Frac-seq uncovers widespread RNA dysregulation in severe asthma
Asthma is a common chronic disease consisting of constriction and inflammation of the airways as well as structural changes known as remodelling (Fig. 1). 5-10% of patients have severe asthma, whereby symptoms persist despite regular and correct use of medication, including high dose corticosteroids. The causes underlying the lack of disease control remain poorly understood, highlighting that severe asthma is a critical unmet need.

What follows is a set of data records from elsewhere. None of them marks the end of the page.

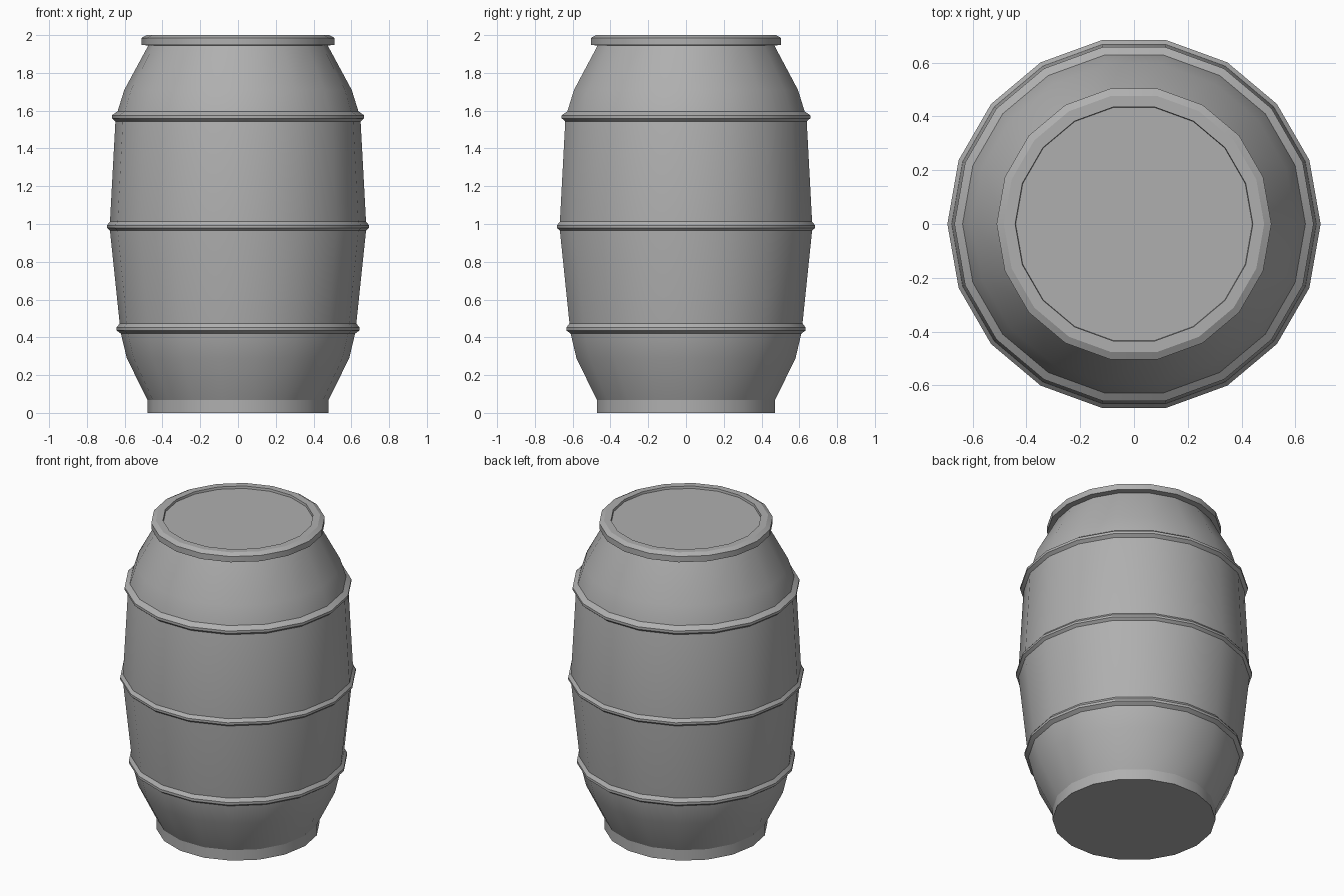
import bpy, bmesh
from math import radians, sin, cos, tau

if "Cube" in bpy.data.objects:
    bpy.data.objects.remove(bpy.data.objects["Cube"])

SIDES = 18
grey = bpy.data.materials.new("dark_grey")
grey.diffuse_color = (0.43, 0.43, 0.43, 1)
grey.use_nodes = True
grey.node_tree.nodes["Principled BSDF"].inputs["Base Color"].default_value = grey.diffuse_color


def lathe(name, profile, cap_bottom=False, cap_top=False):
    """Revolve (radius, z) points, listed bottom to top, around z."""
    bm = bmesh.new()
    rings = [[bm.verts.new((r * cos(tau * i / SIDES), r * sin(tau * i / SIDES), z))
              for i in range(SIDES)] for r, z in profile]
    for low, high in zip(rings, rings[1:]):
        for i in range(SIDES):
            j = (i + 1) % SIDES
            bm.faces.new((low[i], low[j], high[j], high[i]))
    if cap_bottom:
        bm.faces.new(rings[0][::-1])
    if cap_top:
        bm.faces.new(rings[-1])
    mesh = bpy.data.meshes.new(name)
    bm.to_mesh(mesh)
    bm.free()
    mesh.materials.append(grey)
    obj = bpy.data.objects.new(name, mesh)
    bpy.context.collection.objects.link(obj)
    bpy.ops.object.select_all(action='DESELECT')
    obj.select_set(True)
    bpy.context.view_layer.objects.active = obj
    bpy.ops.object.shade_smooth_by_angle(angle=radians(24))
    return obj


# Bulging body with a straight foot and closed bottom
lathe("barrel_body", [(0.479, 0), (0.479, 0.068), (0.589, 0.29), (0.62, 0.42),
                      (0.626, 0.47), (0.678, 0.965), (0.678, 1.01),
                      (0.649, 1.545), (0.638, 1.595), (0.602, 1.71),
                      (0.475, 1.945)], cap_bottom=True)

# Three raised hoops: bottom z, top z, body radius below and above, peak radius
for name, z0, z1, r0, r1, peak in (
        ("lower_hoop", 0.42, 0.474, 0.62, 0.626, 0.643),
        ("middle_hoop", 0.965, 1.012, 0.678, 0.678, 0.694),
        ("upper_hoop", 1.543, 1.597, 0.649, 0.637, 0.668)):
    h = z1 - z0
    lathe(name, [(r0, z0), (peak, z0 + 0.3 * h), (peak, z0 + 0.6 * h), (r1, z1)])

# Chamfered rim with a flat top edge around a slightly sunken lid
lathe("rim_and_lid", [(0.475, 1.945), (0.511, 1.948), (0.511, 1.985),
                      (0.484, 2.0), (0.442, 2.0), (0.44, 1.985)], cap_top=True)
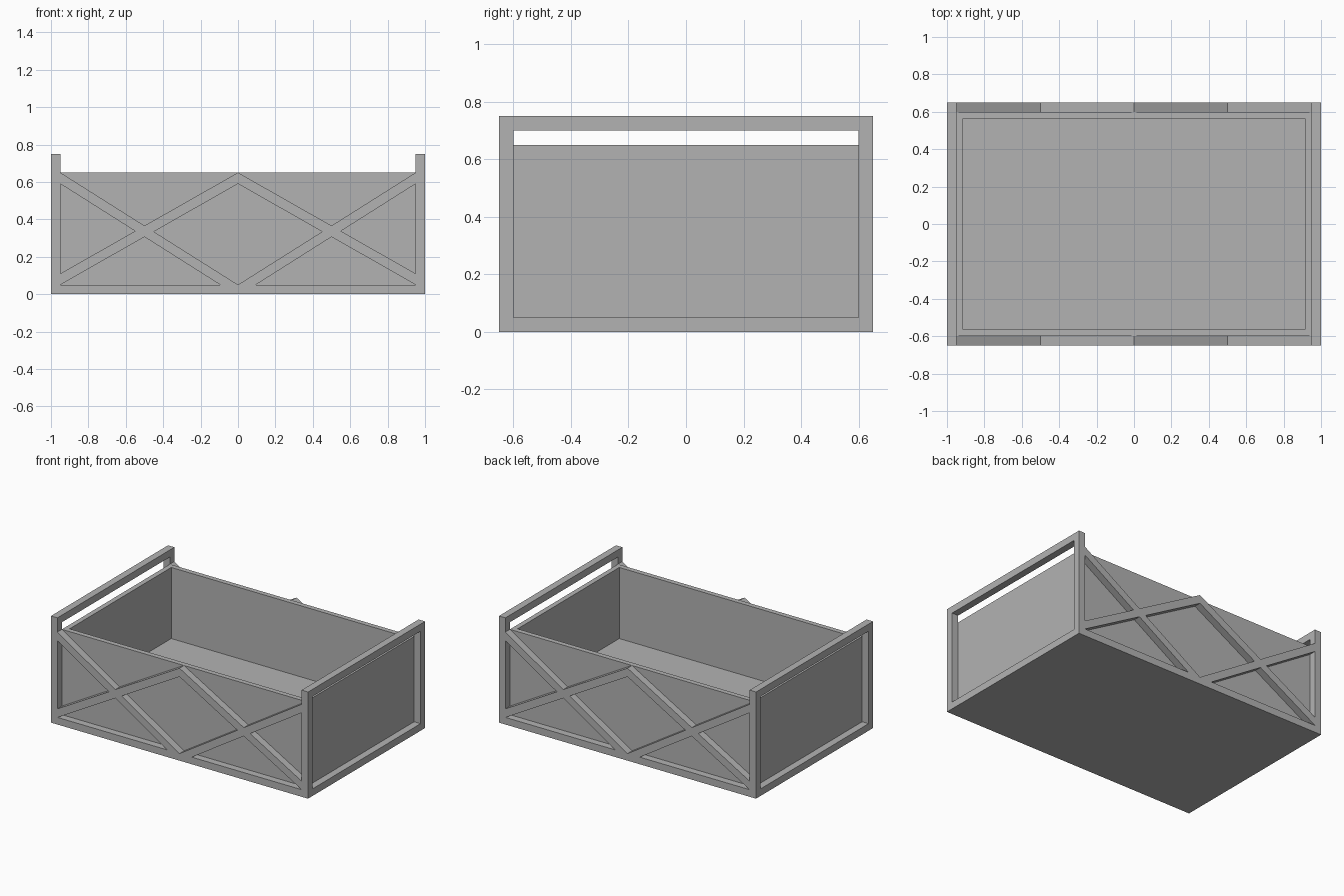
import bpy
import bmesh

cube = bpy.data.objects.get("Cube")
if cube:
    bpy.data.objects.remove(cube, do_unlink=True)

GREY = (0.45, 0.45, 0.45, 1)
mat = bpy.data.materials.new("grey")
mat.use_nodes = True
mat.diffuse_color = GREY
mat.node_tree.nodes["Principled BSDF"].inputs["Base Color"].default_value = GREY

HX, HY, T = 1.0, 0.65, 0.05      # half length, half width, board thickness
TOP, RIM, FLOOR = 0.75, 0.65, 0.15


def finish(name, bm):
    bmesh.ops.recalc_face_normals(bm, faces=bm.faces)
    mesh = bpy.data.meshes.new(name)
    bm.to_mesh(mesh)
    bm.free()
    mesh.materials.append(mat)
    obj = bpy.data.objects.new(name, mesh)
    bpy.context.collection.objects.link(obj)
    return obj


def box(name, lo, hi):
    bm = bmesh.new()
    bmesh.ops.create_cube(bm, size=1)
    for v in bm.verts:
        v.co = [(a + b) / 2 + c * (b - a) for a, b, c in zip(lo, hi, v.co)]
    return finish(name, bm)


def mirror_x(points):
    return [(-x, z) for x, z in points]


def lattice(name, loops, y):
    """Board in the xz plane: first loop is the outline, the others are holes."""
    bm = bmesh.new()
    edges = []
    for loop in loops:
        verts = [bm.verts.new((x, y, z)) for x, z in loop]
        edges += [bm.edges.new((a, b)) for a, b in zip(verts, verts[1:] + verts[:1])]
    bmesh.ops.triangle_fill(bm, edges=edges, use_dissolve=False, normal=(0, -1, 0))
    res = bmesh.ops.extrude_face_region(bm, geom=bm.faces[:], use_keep_orig=True)
    moved = [g for g in res["geom"] if isinstance(g, bmesh.types.BMVert)]
    bmesh.ops.translate(bm, verts=moved, vec=(0, T, 0))
    return finish(name, bm)


# Open tub with a thick floor
bm = bmesh.new()
bmesh.ops.create_cube(bm, size=1)
for v in bm.verts:
    v.co = (v.co.x * 2 * (HX - T), v.co.y * 2 * (HY - T), (v.co.z + 0.5) * RIM)
bm.normal_update()
lid = [f for f in bm.faces if f.normal.z > 0.9]
bmesh.ops.inset_region(bm, faces=lid, thickness=T)
inner = bmesh.ops.extrude_face_region(bm, geom=lid)["geom"]
bmesh.ops.delete(bm, geom=lid, context="FACES")
bmesh.ops.translate(bm, verts=[g for g in inner if isinstance(g, bmesh.types.BMVert)],
                    vec=(0, 0, FLOOR - RIM))
finish("tub", bm)

# Long sides: posts, bottom rail and crossed braces as one pierced board
IX = HX - T
half = [(HX, 0), (HX, TOP), (IX, TOP), (IX, RIM), (0.5, 0.366)]
outline = half + [(0, RIM)] + mirror_x(half)[::-1]
side_gap = [(IX, 0.11), (IX, 0.59), (0.55, 0.337)]
low_gap = [(IX, T), (0.5, 0.306), (0.095, T)]
diamond = [(0, T), (0.45, 0.334), (0, 0.59), (-0.45, 0.334)]
loops = [outline, diamond]
for gap in (side_gap, low_gap):
    loops += [gap, mirror_x(gap)]
lattice("front_lattice", loops, -HY)
lattice("back_lattice", loops, HY - T)

# Short ends: handle rail above and base rail below, between the posts
IY = HY - T
for side, x in (("left", IX), ("right", -HX)):
    box(side + "_handle_rail", (x, -IY, TOP - T), (x + T, IY, TOP))
    box(side + "_base_rail", (x, -IY, 0), (x + T, IY, T))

The central dogma in biology states that DNA is transcribed into messenger RNA (mRNA), which is translated into proteins, the main cellular effectors. However, mRNA abundance does not always correlate with protein levels. Moreover, there are many RNAs that do not code for protein (non-coding RNAs) and function as regulatory molecules. We now know that the disconnection between mRNA and protein levels is mainly due to post-transcriptional regulation, carried out by microRNAs (small non-coding RNAs that inhibit gene expression) and RNA binding proteins. To date, most studies in severe asthma have centred in determining mRNA differences and inferring changes in specified proteins, without acknowledging posttranscriptional processes. To investigate posttranscriptional regulation, we employ Frac-seq (subcellular fractionation and RNA-sequencing). Frac-seq allows isolation and characterisation of mRNAs bound to polyribosomes (i.e. more than one ribosome, the translational machinery of the cell). This enables genome-wide comparison of total (transcribed) and polyribosome bound (undergoing translation) mRNA levels.
Bronchial epithelial cells (inner lining of the airways) are at the interface between the external environment and the tissue and play vital roles both as a barrier (structural) and as immune regulators. Investigating posttranscriptional dysregulation in severe asthma may offer new therapeutic targets and insight into disease. We thus implemented Frac-seq on bronchial epithelial cells from 8 severe asthma patients compared with 5 healthy controls and integrated those data with microRNA profiling employing small RNA-sequencing.
Our study revealed extensive posttranscriptional gene dysregulation in severe asthma, which is overlooked when only analysing total mRNA levels. mRNAs differentially bound to polyribosomes have little overlap with mRNAs differentially expressed at total levels between health and severe asthma and mapped to distinct biological pathways. For example, mRNAs differentially bound to polyribosomes showed enrichment in epithelium repair/remodeling pathways and absence of steroid signaling, the latter present only in differentially transcribed mRNAs. This may provide new insight into the lack of responsiveness to steroids seen in severe asthma.
Since microRNAs can modulate mRNA levels and/or translation, we investigated the genome-wide relationship between microRNAs and their target mRNAs. We detected 21 microRNAs differentially expressed in severe asthma in our Frac-seq cohort, which we cross-referenced with predicted targets present only in mRNAs differentially expressed in our Frac-seq datasets. We found little overlap between the targets in total vs polyribosome-bound mRNA, suggesting that dysregulated microRNAs have different effects on each subcellular compartment, showing a preference for mRNAs bound to polyribosomes.
To determine which of these 21 microRNAs play a more significant role biologically, we analysed the number of mRNA targets per microRNA. A network of only six microRNAs was predicted to undertake ~90% of microRNA targeting of differentially expressed mRNAs, with preferential targeting of polyribosome-bound mRNAs. Transfection of these microRNAs into bronchial epithelial cells from healthy donors mimicked severe asthma characteristics, e.g. rendering bronchial epithelial cells unresponsive to steroids.
Overall, our data show that there is widespread dysregulation of posttranscriptional processes in severe asthma and that a small network of microRNAs is responsible for a large proportion of these changes. Our work highlights the importance of integrating transcriptional and posttranscriptional data as well as assessing the relationship between master regulators and their targets, when investigating biological processes and disease.
Jennifer Rynne, Rocio T. Martinez-Nunez
Asthma UK Centre in Allergic Mechanisms of Asthma
School of Immunology & Microbial Sciences
Dept. Infectious Diseases, London, United Kingdom
Genome-Wide Posttranscriptional Dysregulation by MicroRNAs in Human Asthma as Revealed by Frac-seq.
Martinez-Nunez RT, Rupani H, Platé M, Niranjan M, Chambers RC, Howarth PH, Sanchez-Elsner T
J Immunol. 2018 Jul 1